A bibliographic database covering scientific, technical, medical, social sciences and some humanities journals and web resources. Coverage for some titles is 1900’s to the present, for others, is from 1996 to the present. This is a good place to begin your science and social science research.
Computer software designed to help the user locate information available at sites on the World Wide Web by selecting categories from a hierarchical directory of subjects (e.g. Yahoo!) or by entering appropriate keywords or phrases (e.g.Google, Hotbot, etc.). Results may be ranked according to relevance or some other criterion.
Search Statement / Search Query
Words entered into the search box of a database or search engine when looking for information. Words relating to an information source's author, editor, title, subject heading or keyword serve as search terms. Search terms can be combined by using Boolean operators and can also be used with limits/limiters.
A word or phrase representing one of the main concepts in a research topic, used alone or in combination with other terms in a search statement, to query an online catalog, bibliographic database, or search engine and retrieve relevant information. A search term can be a keyword or phrase supplied by the user, an authorized subject heading or descriptor selected from a prescribed list, or a word or phrase found in a thesaurus.

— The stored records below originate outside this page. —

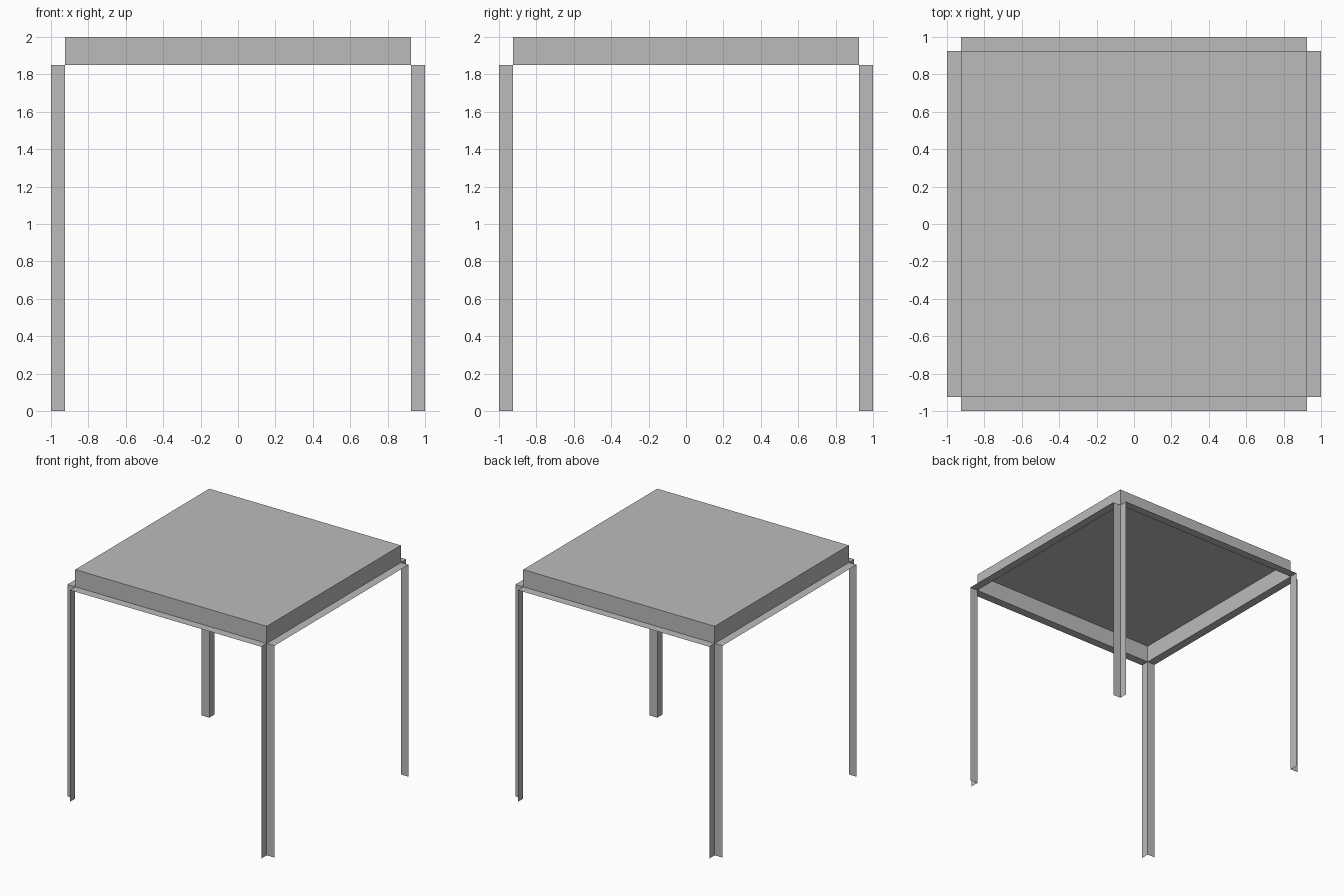
import bpy
import bmesh
from math import pi
from mathutils import Matrix, Vector

if "Cube" in bpy.data.objects:
    bpy.data.objects.remove(bpy.data.objects["Cube"], do_unlink=True)

INNER = 0.925   # half width of the tray
OUTER = 1.0     # outer reach of the flanges and legs
RIM = 1.85      # height of the rim and of the legs
TOP = 2.0

grey = bpy.data.materials.new("plain grey")
grey.use_nodes = True
colour = (0.5, 0.5, 0.5, 1)
grey.diffuse_color = colour
grey.node_tree.nodes["Principled BSDF"].inputs["Base Color"].default_value = colour


def finish(name, bm):
    mesh = bpy.data.meshes.new(name)
    bm.to_mesh(mesh)
    bm.free()
    mesh.materials.append(grey)
    obj = bpy.data.objects.new(name, mesh)
    bpy.context.collection.objects.link(obj)
    return obj


def sweep(name, points, direction, turn):
    """Extrude an open profile into thin sheet, turned about the z axis."""
    bm = bmesh.new()
    verts = [bm.verts.new(p) for p in points]
    edges = [bm.edges.new(pair) for pair in zip(verts, verts[1:])]
    new = bmesh.ops.extrude_edge_only(bm, edges=edges)["geom"]
    moved = [g for g in new if isinstance(g, bmesh.types.BMVert)]
    bmesh.ops.translate(bm, verts=moved, vec=Vector(direction))
    bmesh.ops.rotate(bm, verts=bm.verts, matrix=Matrix.Rotation(turn, 3, "Z"))
    bmesh.ops.recalc_face_normals(bm, faces=bm.faces)
    for face in bm.faces:
        if face.normal.z < -0.5:
            face.normal_flip()
    return finish(name, bm)


# Table top: a shallow tray, open underneath
bm = bmesh.new()
bmesh.ops.create_cube(bm, size=1)
bmesh.ops.scale(bm, vec=(2 * INNER, 2 * INNER, TOP - RIM), verts=bm.verts)
bmesh.ops.translate(bm, vec=(0, 0, (TOP + RIM) / 2), verts=bm.verts)
bottom = [f for f in bm.faces if f.normal.z < -0.5]
bmesh.ops.delete(bm, geom=bottom, context="FACES_ONLY")
finish("table_top", bm)

# Flat rim flange along each side, starting at the front
for i, side in enumerate(("front", "right", "back", "left")):
    sweep(side + "_flange",
          [(-INNER, -OUTER, RIM), (-INNER, -INNER, RIM)],
          (2 * INNER, 0, 0), i * pi / 2)

# Angle-section legs, opening outward at each corner
corners = ("back_left", "back_right", "front_right", "front_left")
for i, corner in enumerate(corners):
    sweep(corner + "_leg",
          [(OUTER, INNER, 0), (INNER, INNER, 0), (INNER, OUTER, 0)],
          (0, 0, RIM), i * pi / 2)
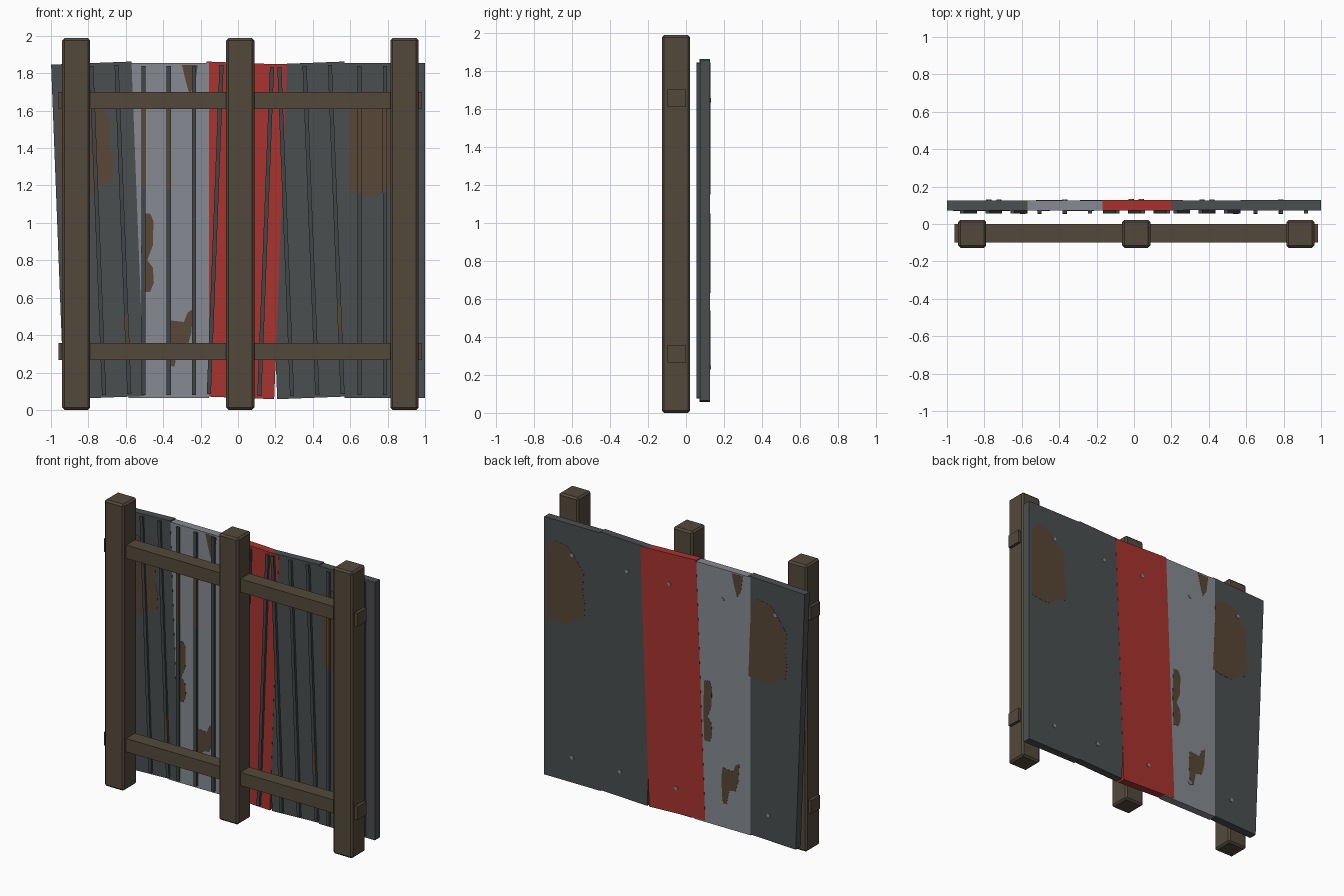
import bpy, bmesh, math

if "Cube" in bpy.data.objects:
    bpy.data.objects.remove(bpy.data.objects["Cube"])

def material(name, rgb):
    m = bpy.data.materials.new(name)
    lin = [((c / 255 + 0.055) / 1.055) ** 2.4 for c in rgb]
    m.diffuse_color = (*lin, 1)
    m.use_nodes = True
    m.node_tree.nodes["Principled BSDF"].inputs["Base Color"].default_value = m.diffuse_color
    return m

WOOD = material("weathered_wood", (84, 73, 59))
DARK = material("dark_metal", (74, 79, 80))
GREY = material("pale_metal", (134, 138, 145))
RED = material("red_paint", (168, 51, 46))
RUST = material("rust", (88, 71, 54))
RIB = material("rib_metal", (66, 70, 72))

def prism(name, pts, y0, y1, mat, loc=(0, 0, 0), tilt=0, bevel=0):
    """Extrude an outline in the XZ plane from y0 to y1."""
    bm = bmesh.new()
    face = bm.faces.new([bm.verts.new((x, y0, z)) for x, z in pts])
    ext = bmesh.ops.extrude_face_region(bm, geom=[face])
    for v in ext["geom"]:
        if isinstance(v, bmesh.types.BMVert):
            v.co.y = y1
    bmesh.ops.recalc_face_normals(bm, faces=bm.faces)
    if bevel:
        bmesh.ops.bevel(bm, geom=bm.edges[:], offset=bevel, segments=1,
                        affect='EDGES', profile=0.5)
    me = bpy.data.meshes.new(name)
    bm.to_mesh(me)
    bm.free()
    me.materials.append(mat)
    ob = bpy.data.objects.new(name, me)
    ob.location = loc
    ob.rotation_euler = (0, tilt, 0)
    bpy.context.collection.objects.link(ob)
    return ob

def rect(x0, x1, z0, z1):
    return [(x0, z0), (x1, z0), (x1, z1), (x0, z1)]

# Wooden posts and rails
for x in (-0.865, 0.012, 0.89):
    prism("post", rect(x - 0.075, x + 0.075, 0, 1.988), -0.127, 0.022, WOOD, bevel=0.012)
for z in (0.312, 1.655):
    prism("rail", rect(-0.96, 0.985, z - 0.046, z + 0.046), -0.098, 0, WOOD)

# Rust outlines in sheet coordinates (front side; mirrored for the back)
BIG = [(-.19, .20), (-.11, .19), (-.03, .19), (.03, .24), (.09, .26), (.10, .36),
       (.08, .45), (.09, .58), (.03, .66), (-.04, .74), (-.14, .75), (-.19, .70)]
STREAK = [(-.14, .09), (-.10, .09), (-.082, .05), (-.085, -.08), (-.115, -.16),
          (-.085, -.20), (-.08, -.28), (-.10, -.33), (-.14, -.33), (-.148, -.1)]
LOW = [(0, -.72), (.03, -.73), (.05, -.63), (.10, -.62), (.12, -.55), (.13, -.42),
       (.10, -.44), (.08, -.49), (0, -.48), (-.01, -.56)]
TOP = [(.11, .73), (.14, .77), (.155, .885), (.07, .885), (.09, .80)]

# Sheets: centre x, tilt, colour, front y, back y, rust patches
T = 0.0385
sheets = [
    (-0.75, -T, DARK, 0.0710, 0.1255, [BIG]),
    (-0.37, 0, GREY, 0.0720, 0.1265, [STREAK, LOW, TOP]),
    (0.013, T, RED, 0.0730, 0.1275, []),
    (0.39, -T, DARK, 0.0740, 0.1265, []),
    (0.785, 0, DARK, 0.0730, 0.1270, [BIG]),
]
ZC, HW, HH = 0.96, 0.215, 0.895
for i, (cx, tilt, mat, yf, yb, patches) in enumerate(sheets):
    loc = (cx, 0, ZC)
    prism("metal_sheet", rect(-HW, HW, -HH, HH), yf, yb, mat, loc, tilt)
    # Three raised ribs on the front
    for u in (-0.135, 0, 0.135):
        prism("rib", rect(u - 0.011, u + 0.011, -0.88, 0.88), 0.056, yf + 0.004, RIB, loc, tilt)
    # Rust patches as thin plates on both faces
    for p in patches:
        prism("rust_front", p, yf - 0.0012, yf + 0.001, RUST, loc, tilt)
        prism("rust_back", [(-u, w) for u, w in p], yb - 0.001, yb + 0.0012, RUST, loc, tilt)
    # Rust along ribs
    runs = {0: [(0.135, -.62, -.46)], 1: [(-0.135, .22, .66), (0, .22, .66)],
            3: [(0.135, -.56, -.40)], 4: [(-0.135, .20, .66), (0, .20, .70)]}
    for u, w0, w1 in runs.get(i, []):
        prism("rib_rust", rect(u - 0.0112, u + 0.0112, w0, w1), 0.0548, 0.0705, RUST, loc, tilt)
    # Bolt heads on the back
    for w in (-0.72, 0.685):
        ring = [(0.014 * math.cos(a * math.pi / 3), w + 0.014 * math.sin(a * math.pi / 3))
                for a in range(6)]
        prism("bolt_head", ring, yb - 0.002, yb + 0.005, GREY, loc, tilt)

Materials such as books and journal articles that analyze primary sources. Secondary sources usually provide evaluation or interpretation of data or evidence found in original research or documents such as historical manuscripts or memoirs.
Publications such as journals, magazines and newspapers that are generally published multiple times per year, month, or week. Serials usually have numbered volumes and issues.
Part of the Artstor database, Shared Shelf gives you access to images and objects from Wheaton’s Permanent Collection and Archives and Special Collections.
The Stacks Level Electronic Classroom (SLEC) is used for library instruction. It is located on the Stacks (basement) Level of the library behind the behind the Information Desk. It is equipped with 12 PCs, two of which have SPSS, and is open for student use when not being used for a class.
Shelves in the library where materials—typically books—are stored. Books in the stacks are normally arranged by call number. May be referred to as "book stacks.”
An information source providing guidelines for people who are writing research papers. A style manual outlines specific formats for arranging research papers and citing the sources that are used in writing the paper.
Descriptions of an information source’s content assigned to make finding information easier. See also Controlled Vocabulary, Descriptor.
To give a brief overview of the main points of something.
The name of a book, article, or other information source.
A citation style commonly used in the humanities and social sciences. It is a simplified version of the Chicago Style. For more information, see AManualforWritersofResearchPapers,Theses,andDissertations: ChicagoStyleforStudentsandResearchersbyKateTurabian.
Uniform Resource Locator (URL)
The unique address for a Web page which is used in citing it. A URL consists of the access protocol (http), the domain name (www.wheatoncollege.edu), and often the path to a file or resource residing on that server.
In the bibliographic sense, a major division of a work, distinguished from other major divisions of the same work by having its own chief source of information and, in most cases, independent pagination, foliation, or signatures, even when not bound under separate cover and regardless of the publisher's designation. In a set, the individual volumes are usually numbered, with any indexes at the end of the last volume. For a periodical, all the issues published during a given publishing period (usually a calendar year), bound or unbound. The volume number is usually printed on the front cover of each issue and on the same page as the table of contents. In bound periodicals, it is impressed on the spine. Abbreviated v. or vol.
TheWoolleyElectronicClassroom (WEC), on the first floor of the library, is used for library instructions sessions. It has 12 Mac desktops and is open for student use when a class is not in session.
WorldShare Management Services (WMS) is the system that Wallace Library uses to perform the business and technical functions of the library, including purchasing, cataloging, circulation, and the provision of public access.
A free citationmanagementsoftware that allows you to collect, organize, cite, and automatically format your research materials. You can import the bibliographic information and PDFs (when available) of articles, books, websites, and other formats directly from librarydatabases, catalogs, or the open web. For more information, see our CitationManagement guide.